*Exercise requirements:*
Pull every line with "ranges" from the data.

*Provided material:*
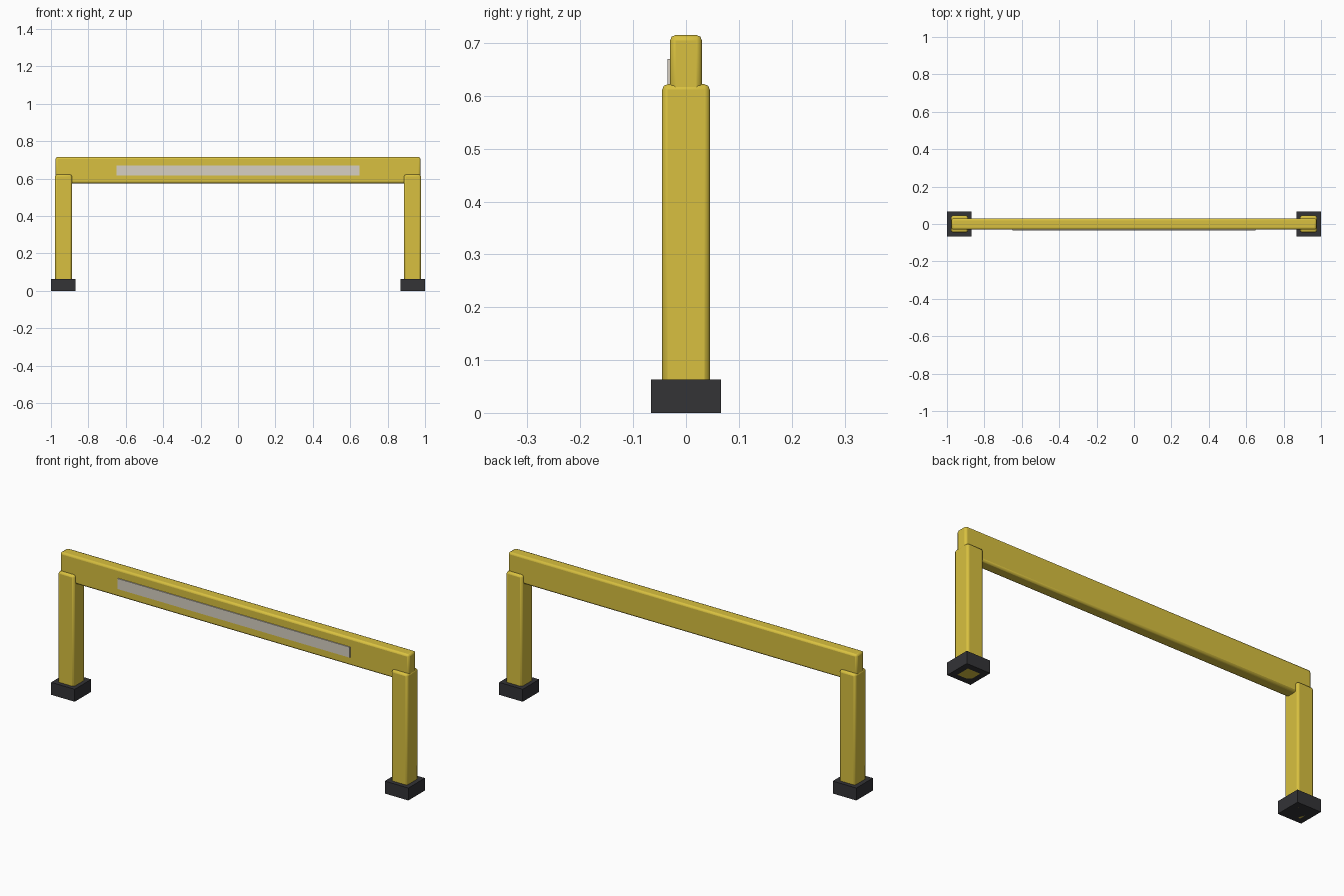
import bpy
import math

if "Cube" in bpy.data.objects:
    bpy.data.objects.remove(bpy.data.objects["Cube"])


def material(name, color):
    mat = bpy.data.materials.new(name)
    mat.diffuse_color = (*color, 1)
    mat.use_nodes = True
    mat.node_tree.nodes["Principled BSDF"].inputs["Base Color"].default_value = mat.diffuse_color
    return mat


yellow = material("yellow_paint", (0.69, 0.53, 0.05))
black = material("black_rubber", (0.033, 0.033, 0.037))
pale = material("pale_strip", (0.68, 0.63, 0.54))


def box(name, x, y, z, mat, bevel=0):
    """Box from (min, max) ranges, with optional rounded edges."""
    ranges = (x, y, z)
    bpy.ops.mesh.primitive_cube_add(size=1, location=[(a + b) / 2 for a, b in ranges])
    ob = bpy.context.object
    ob.name = name
    ob.scale = [b - a for a, b in ranges]
    bpy.ops.object.transform_apply(location=False, rotation=False, scale=True)
    ob.data.materials.append(mat)
    if bevel:
        mod = ob.modifiers.new("rounded_edges", 'BEVEL')
        mod.width = bevel
        mod.segments = 2
        bpy.ops.object.shade_smooth_by_angle(angle=math.radians(30))
    return ob


# Horizontal beam with a flat strip on its front face
box("beam", (-0.976, 0.976), (-0.03, 0.03), (0.575, 0.715), yellow, 0.01)
box("front_strip", (-0.65, 0.65), (-0.035, -0.029), (0.617, 0.67), pale)

# Posts and rubber feet, left and right
for side, c in (("left", -0.933), ("right", 0.933)):
    box(side + "_post", (c - 0.045, c + 0.045), (-0.045, 0.045), (0, 0.622), yellow, 0.01)
    f = math.copysign(0.934, c)
    box(side + "_foot", (f - 0.066, f + 0.066), (-0.066, 0.066), (0, 0.063), black)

*Response:*
    """Box from (min, max) ranges, with optional rounded edges."""
    ranges = (x, y, z)
    bpy.ops.mesh.primitive_cube_add(size=1, location=[(a + b) / 2 for a, b in ranges])
    ob.scale = [b - a for a, b in ranges]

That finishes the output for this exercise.